We carved off a supply from both, and saved the skins, and hove the rest overboard.
The captain told us to stand close in, before we hove to or called him.
We now hove clear of the bank, restowed the cargo, and made sail for Batavia.
At the camp the discomfited cavalrymen were preparing for a siege, and in their excitement almost shot Bucks as he hove in sight.
I entered the first tavern that hove insight, he promising to “stay about.”
Loose ordered the jolly-boat to be hove overboard, and we put tackles over the long-boat to save ourselves.
Sim had stooped to pick up the quarter the Prince of Wales had hove at him.
Still we increased our lead, and when the boat had dropped astern several miles we hove to and waited.
If 'twas one of the hands I guess likely she'd have hove him overboard.
Old English hebban "to lift, raise; lift up, exalt" (class VI strong verb; past tense hof, past participle hafen), from Proto-Germanic *hafjan (cf. Old Norse hefja, Dutch heffen, German heben, Gothic hafjan "to lift, raise"), from PIE *kap-yo-, from root *kap- "to grasp" (see capable).
Related to Old English habban "to hold, possess." Intransitive use by c.1200. Meaning "to throw" is from 1590s. Sense of "retch, make an effort to vomit" is first attested c.1600. Related: Heaved; heaving. Nautical heave-ho was a chant in lifting (c.1300, hevelow).
1570s, from heave (v.).

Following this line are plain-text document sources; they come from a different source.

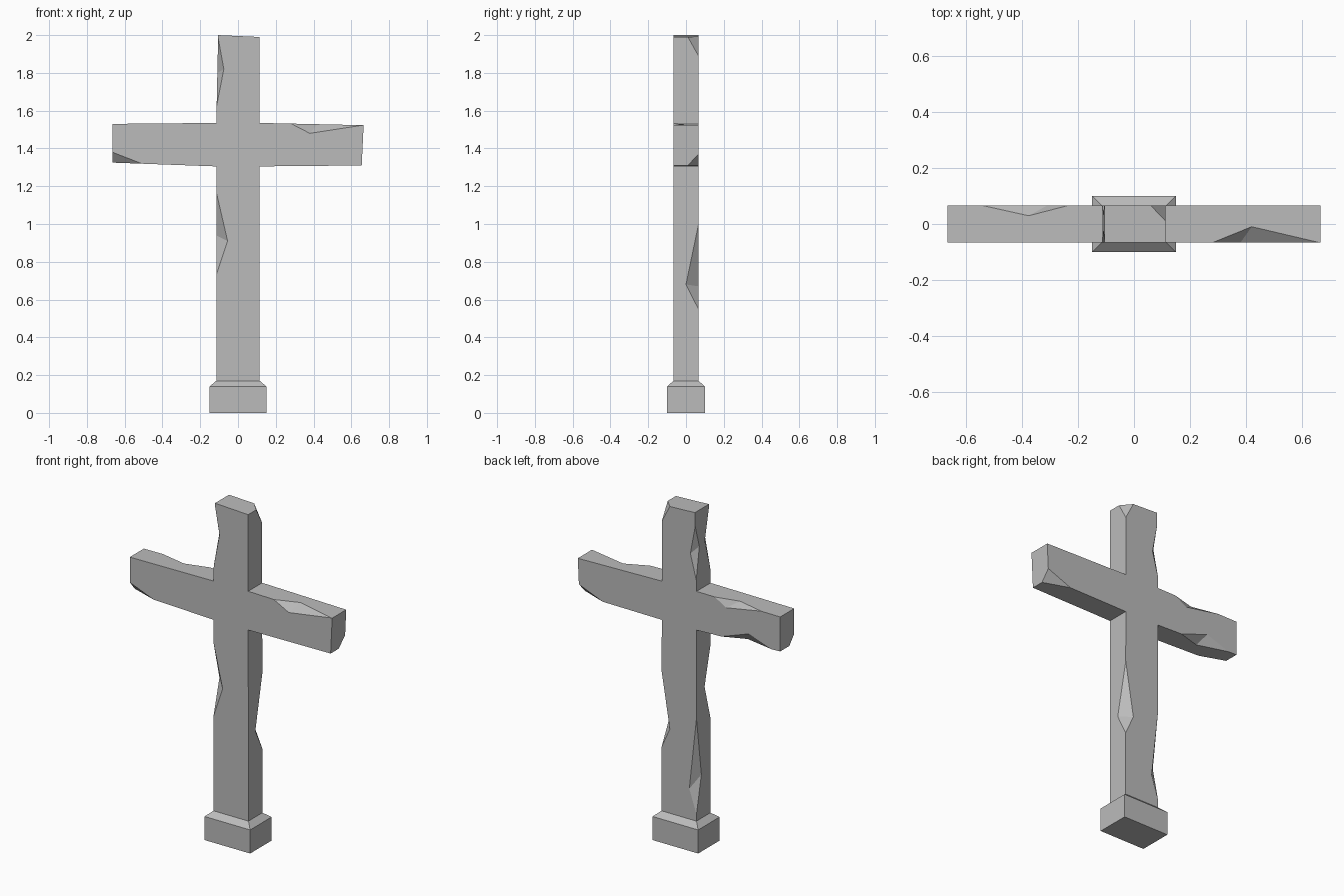
import bpy, bmesh
from mathutils import Vector

cube = bpy.data.objects.get("Cube")
if cube:
    bpy.data.objects.remove(cube, do_unlink=True)

stone = bpy.data.materials.new("grey_stone")
stone.use_nodes = True
GREY = (0.5, 0.5, 0.5, 1)
stone.diffuse_color = GREY
stone.node_tree.nodes["Principled BSDF"].inputs["Base Color"].default_value = GREY


def make_object(name, bm):
    bmesh.ops.recalc_face_normals(bm, faces=bm.faces)
    mesh = bpy.data.meshes.new(name)
    bm.to_mesh(mesh)
    bm.free()
    mesh.materials.append(stone)
    obj = bpy.data.objects.new(name, mesh)
    bpy.context.collection.objects.link(obj)
    return obj


def prism(name, outline, sweep):
    """Solid made by sweeping a flat outline along a vector."""
    bm = bmesh.new()
    face = bm.faces.new([bm.verts.new(p) for p in outline])
    new = bmesh.ops.extrude_face_region(bm, geom=[face])["geom"]
    bmesh.ops.translate(bm, vec=sweep, verts=[v for v in new if isinstance(v, bmesh.types.BMVert)])
    return make_object(name, bm)


def carve(target, cutter):
    cutter.hide_render = True
    mod = target.modifiers.new("chip", 'BOOLEAN')
    mod.operation = 'DIFFERENCE'
    mod.solver = 'EXACT'
    mod.object = cutter
    bpy.context.view_layer.objects.active = target
    bpy.ops.object.modifier_apply(modifier=mod.name)
    bpy.data.objects.remove(cutter, do_unlink=True)


def chip_edge(target, start, end, p, q):
    """Notch along an edge from start to end, deepest on the line p-q."""
    start, end, p, q = map(Vector, (start, end, p, q))
    mid, sweep = (p + q) / 2, (q - p) * 1.6
    tri = [mid, mid + (start - mid) * 1.1, mid + (end - mid) * 1.1]
    carve(target, prism("chip_cutter", [v - sweep / 2 for v in tri], sweep))


def chip_corner(target, corner, *points):
    """Slice a corner off along the plane through three points."""
    a, b, c = map(Vector, points)
    centre = (a + b + c) / 3
    normal = (b - a).cross(c - a).normalized()
    if normal.dot(Vector(corner) - centre) < 0:
        normal.negate()
    tri = [centre + (v - centre) * 1.3 for v in (a, b, c)]
    carve(target, prism("corner_cutter", tri, normal * 0.12))


# Cross body, slightly uneven outline
D = 0.066
outline = [(-.115, .15), (.115, .15), (.113, 1.305), (.655, 1.31), (.665, 1.523), (.113, 1.535),
           (.113, 1.99), (-.105, 2), (-.115, 1.535), (-.665, 1.53), (-.665, 1.325), (-.115, 1.305)]
cross = prism("cross_body", [(x, -D, z) for x, z in outline], Vector((0, 2 * D, 0)))

# Chips along the arms
chip_edge(cross, (.28, -D, 1.532), (.66, -D, 1.523), (.38, -D, 1.48), (.42, -.01, 1.528))
chip_edge(cross, (-.54, D, 1.531), (-.235, D, 1.534), (-.31, D, 1.49), (-.375, .03, 1.532))
chip_edge(cross, (-.28, D, 1.311), (-.61, D, 1.323), (-.46, D, 1.375), (-.42, .02, 1.316))

# Chips along the post
chip_edge(cross, (.114, D, 1.0), (.114, D, .55), (.06, D, .67), (.114, 0, .68))
chip_edge(cross, (-.115, -D, 1.17), (-.115, -D, .73), (-.055, -D, .91), (-.115, -.01, .94))
chip_edge(cross, (-.106, -D, 1.99), (-.114, -D, 1.62), (-.075, -D, 1.82), (-.109, -.02, 1.8))
chip_edge(cross, (-.107, D, 1.92), (-.114, D, 1.6), (-.075, D, 1.75), (-.111, .03, 1.79))
chip_edge(cross, (-.115, D, .78), (-.115, D, .21), (-.068, D, .35), (-.115, .02, .43))

# Broken corners
chip_corner(cross, (-.665, -D, 1.325), (-.665, -D, 1.38), (-.51, -D, 1.32), (-.665, -.02, 1.325))
chip_corner(cross, (.655, D, 1.31), (.657, D, 1.37), (.5, D, 1.308), (.655, .01, 1.31))
chip_corner(cross, (.113, D, 1.99), (.06, D, 1.992), (.113, .01, 1.99), (.113, D, 1.89))

# Plinth with a sloped shoulder
bm = bmesh.new()
bmesh.ops.create_cube(bm, size=1)
bmesh.ops.scale(bm, vec=(.3, .2, .14), verts=bm.verts)
bmesh.ops.translate(bm, vec=(0, 0, .07), verts=bm.verts)
top = max(bm.faces, key=lambda f: f.calc_center_median().z)
new = bmesh.ops.extrude_face_region(bm, geom=[top])["geom"]
bm.faces.remove(top) if top.is_valid else None
shoulder = [v for v in new if isinstance(v, bmesh.types.BMVert)]
bmesh.ops.scale(bm, vec=(.115 / .15, D / .1, 1), verts=shoulder)
bmesh.ops.translate(bm, vec=(0, 0, .03), verts=shoulder)
make_object("plinth", bm)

A shelter: Heave. Any shelter used by a policeman to avoid the elements (1950s+ Police)
To vomit; barf (1868+)